Abstract. Transvaginal ultrasound is currently the gold standard for diagnosing polycystic ovaries. The results of studies using ultrasound suggest a prevalence in young women of at least 20%. Between 5% and 10% of these women with polycystic ovaries shown on ultrasound willhave the classical symptoms of polycystic ovary syndrome such as infertility, amenorrhoea or signs of hirsutism and obesity, as originally described by Stein and Leventhal in 1935. However, the signiﬁcance of polycystic ovaries in asymptomatic women is still under investigation, as is the role of Doppler (pulsed and colour) and three-dimensional ultrasound. Ultrasound has also contributed to ourunderstanding of the local and systemic haemodynamic changes associated with polycystic ovaries, although the relationship of these changes to morbidity and mortality is unknown. The condition now known as polycystic ovarian syndrome (PCOS) was ﬁrst described by Stein and Leventhal in 1935  as comprising amenorrhoea, hirsutism, obesity and sclerotic ovaries. It is one of the most common humanendocrinopathies, affecting 5–10% of women of reproductive age . The diagnosis of PCOS was previously based on a combination of clinical and endocrine features, including raised serum concentrations of luteinizing hormone (LH), testosterone (T) and androstenedione and reduced levels of sex hormone binding globulin [3, 4]. With the introduction of pelvic ultrasound in the 1980s, non-invasiveassessment of ovarian morphology became possible. Ultrasound studies have demonstrated that approximately 20% of young women have polycystic ovaries (PCO) [5, 6], of whom around 25–70% have symptoms of infertility, menstrual irregularity or hirsutism, consistent with the diagnosis of PCOS [2, 5, 6]. However, the ﬁnding of PCO on ultrasound does not per se warrant such a diagnosis. More recently, highfrequency transvaginal ultrasound (TVS) has superseded transabdominal (TA) real-time scanning in the diagnosis of PCO because of its superior resolution, whilst three-dimensional (3D) imaging and colour Doppler blood ﬂow studies have allowed detailed evaluation of the stroma. The aim of this review article is to address the development of diagnostic ultrasound criteria of PCO with

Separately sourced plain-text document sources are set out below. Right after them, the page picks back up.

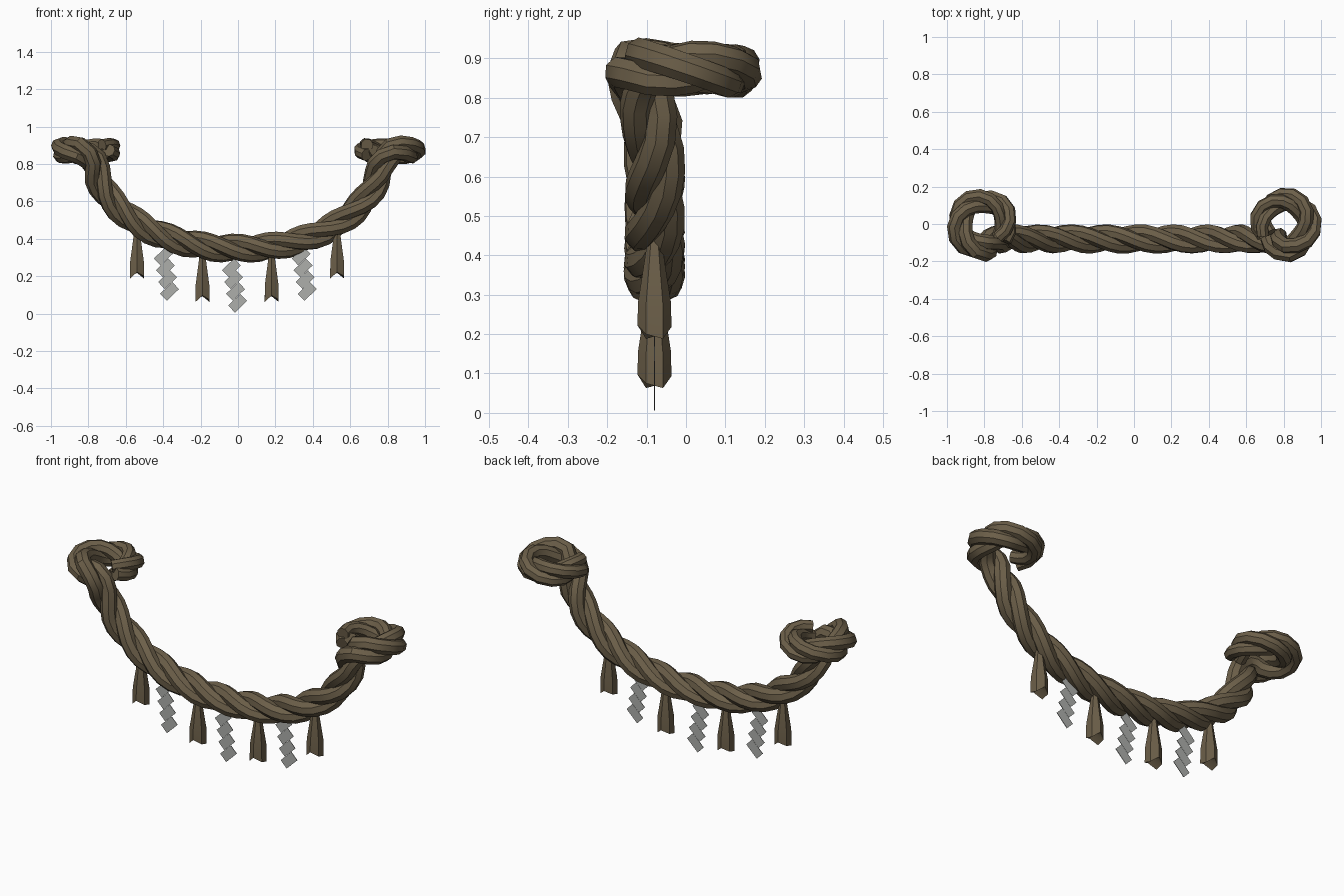
import bpy, bmesh, math
from mathutils import Vector, Matrix, Quaternion

if "Cube" in bpy.data.objects:
    bpy.data.objects.remove(bpy.data.objects["Cube"])


def material(name, col):
    m = bpy.data.materials.new(name)
    m.diffuse_color = (*col, 1)
    m.use_nodes = True
    m.node_tree.nodes["Principled BSDF"].inputs["Base Color"].default_value = m.diffuse_color
    return m


STRAW = material("straw brown", (0.15, 0.115, 0.067))
PAPER = material("paper grey", (0.42, 0.43, 0.41))


def make_object(name, bm, mat, smooth=None):
    bmesh.ops.recalc_face_normals(bm, faces=bm.faces)
    me = bpy.data.meshes.new(name)
    bm.to_mesh(me)
    bm.free()
    me.materials.append(mat)
    ob = bpy.data.objects.new(name, me)
    bpy.context.collection.objects.link(ob)
    if smooth:
        bpy.context.view_layer.objects.active = ob
        ob.select_set(True)
        bpy.ops.object.shade_smooth_by_angle(angle=math.radians(smooth))
        ob.select_set(False)
    return ob


def skin(bm, rings):
    """Join rings of points into a closed tube; returns the vertex rings."""
    vr = [[bm.verts.new(p) for p in r] for r in rings]
    n = len(vr[0])
    for a, b in zip(vr, vr[1:]):
        for i in range(n):
            j = (i + 1) % n
            bm.faces.new((a[i], a[j], b[j], b[i]))
    return vr


# Rope path: sagging half, then a flat coil; mirrored for the left half
half = [(0.2, -0.08, 0.363), (0.4, -0.08, 0.415), (0.56, -0.08, 0.5),
        (0.68, -0.08, 0.61), (0.745, -0.085, 0.72), (0.775, -0.115, 0.82)]
for i in range(10):
    a = math.radians(-75 + i * 33)
    r = 0.134 - 0.003 * max(0, i - 3)
    half.append((0.8 + r * math.cos(a), r * math.sin(a), 0.872 + 0.004 * math.sin(i)))
ctrl = [Vector((-x, y, z)) for x, y, z in reversed(half)]
ctrl += [Vector((0, -0.08, 0.35))] + [Vector(p) for p in half]


def catmull(pts, sub):
    ext = [2 * pts[0] - pts[1]] + pts + [2 * pts[-1] - pts[-2]]
    out = []
    for i in range(1, len(ext) - 2):
        p0, p1, p2, p3 = ext[i - 1:i + 3]
        for k in range(sub):
            t = k / sub
            out.append(0.5 * (2 * p1 + (p2 - p0) * t + (2 * p0 - 5 * p1 + 4 * p2 - p3) * t * t
                              + (3 * p1 - p0 - 3 * p2 + p3) * t ** 3))
    return out + [pts[-1].copy()]


def resample(pts, step):
    out, need = [pts[0]], step
    for a, b in zip(pts, pts[1:]):
        d = (b - a).length
        while need <= d:
            out.append(a.lerp(b, need / d))
            need += step
        need -= d
    return out


STEP, PITCH, OFFSET, RADIUS = 0.05, 0.56, 0.037, 0.042
path = resample(catmull(ctrl, 20), STEP)
count = len(path)


def tangents(pts):
    n = len(pts)
    return [(pts[min(i + 1, n - 1)] - pts[max(i - 1, 0)]).normalized() for i in range(n)]


def frames(pts):
    """Parallel-transported (normal, binormal, tangent) along the points."""
    ts = tangents(pts)
    nrm = ts[0].cross(Vector((0, 0, 1))).normalized()
    res = []
    for i, t in enumerate(ts):
        if i:
            nrm = ts[i - 1].rotation_difference(t) @ nrm
        nrm = (nrm - t * nrm.dot(t)).normalized()
        res.append((nrm, t.cross(nrm), t))
    return res


# Three twisted strands
base = frames(path)
for s in range(3):
    line = []
    for i, (p, (n, b, t)) in enumerate(zip(path, base)):
        a = 2 * math.pi * (i * STEP / PITCH + s / 3)
        k = 0.8 + 0.2 * min(1, min(i, count - 1 - i) / 14)
        line.append(p + (n * math.cos(a) + b * math.sin(a)) * OFFSET * k)
    rings = []
    for i, (p, (n, b, t)) in enumerate(zip(line, frames(line))):
        k = 0.8 + 0.2 * min(1, min(i, count - 1 - i) / 14)
        rings.append([p + (n * math.cos(j * math.pi / 4) + b * math.sin(j * math.pi / 4)) * RADIUS * k
                      for j in range(8)])
    bm = bmesh.new()
    vr = skin(bm, rings)
    bm.faces.new(vr[0])
    bm.faces.new(vr[-1])
    make_object(f"rope_strand_{s + 1}", bm, STRAW, 40)

# Straw tassels with ragged lower edge
for i, (x, z) in enumerate([(-0.54, 0.2), (-0.19, 0.075), (0.18, 0.075), (0.53, 0.2)]):
    bm = bmesh.new()
    rings = []
    for r, h in [(0.016, 0.25), (0.028, 0.17), (0.042, 0.08), (0.043, 0.0)]:
        ring = []
        for j in range(6):
            a = j * math.pi / 3 + math.pi / 6
            rag = (-0.012, 0.018, 0.0, -0.012, 0.022, 0.0)[j] if h == 0 else 0
            ring.append((x + r * math.cos(a), -0.08 + r * math.sin(a), z + h + rag))
        rings.append(ring)
    vr = skin(bm, rings)
    bm.faces.new(vr[0])
    tip = bm.verts.new((x, -0.08, z + 0.03))
    for j in range(6):
        bm.faces.new((vr[-1][j], vr[-1][(j + 1) % 6], tip))
    make_object(f"straw_tassel_{i + 1}", bm, STRAW, 30)

# Zigzag paper streamers: four slanted thin plates each
for i, (x, z) in enumerate([(-0.366, 0.119), (-0.002, 0.056), (0.37, 0.119)]):
    bm = bmesh.new()
    for k in range(4):
        m = (Matrix.Translation((x - 0.011 * k, -0.08, z + 0.063 * k))
             @ Matrix.Rotation(math.radians(-44), 4, 'Y')
             @ Matrix.Diagonal((0.09, 0.003, 0.052, 1)))
        bmesh.ops.create_cube(bm, size=1, matrix=m)
    make_object(f"paper_streamer_{i + 1}", bm, PAPER)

Received 11 June2001 and in revised form 25 September 2001, accepted 16 October 2001. The British Journal of Radiology, January 2002
successive advances in ultrasound technology and to identify its salient associations.
Developments in ultrasound imaging
With advances in technology, in particular that of TVS, ultrasound has replaced laparotomy and X-ray pelvic pneumogynaecography in the diagnosis of PCO [7,8]. The static B-scanners of the mid 1960s allowed visualization of ovarian enlargement as well as of cysts measuring greater than 1 cm in diameter . The poor resolution of the ultrasound equipment used in the early 1970s permitted visualization of the ovarian outline only, and the diagnosis of PCO was based upon increased maximum length (.4.0 cm). However, the use of a single dimension maylead to false positive results when the full bladder compresses the ovary, or false negative results when the ovaries are spherical in shape. In fact PCO tend to be more spherical in shape so that the sphericity index (expressed as ovarian width to ovarian length ratio) is greater than 0.7 in PCO. A decreased uterine width to ovarian length ratio of greater than 1.0 has also been reported in the...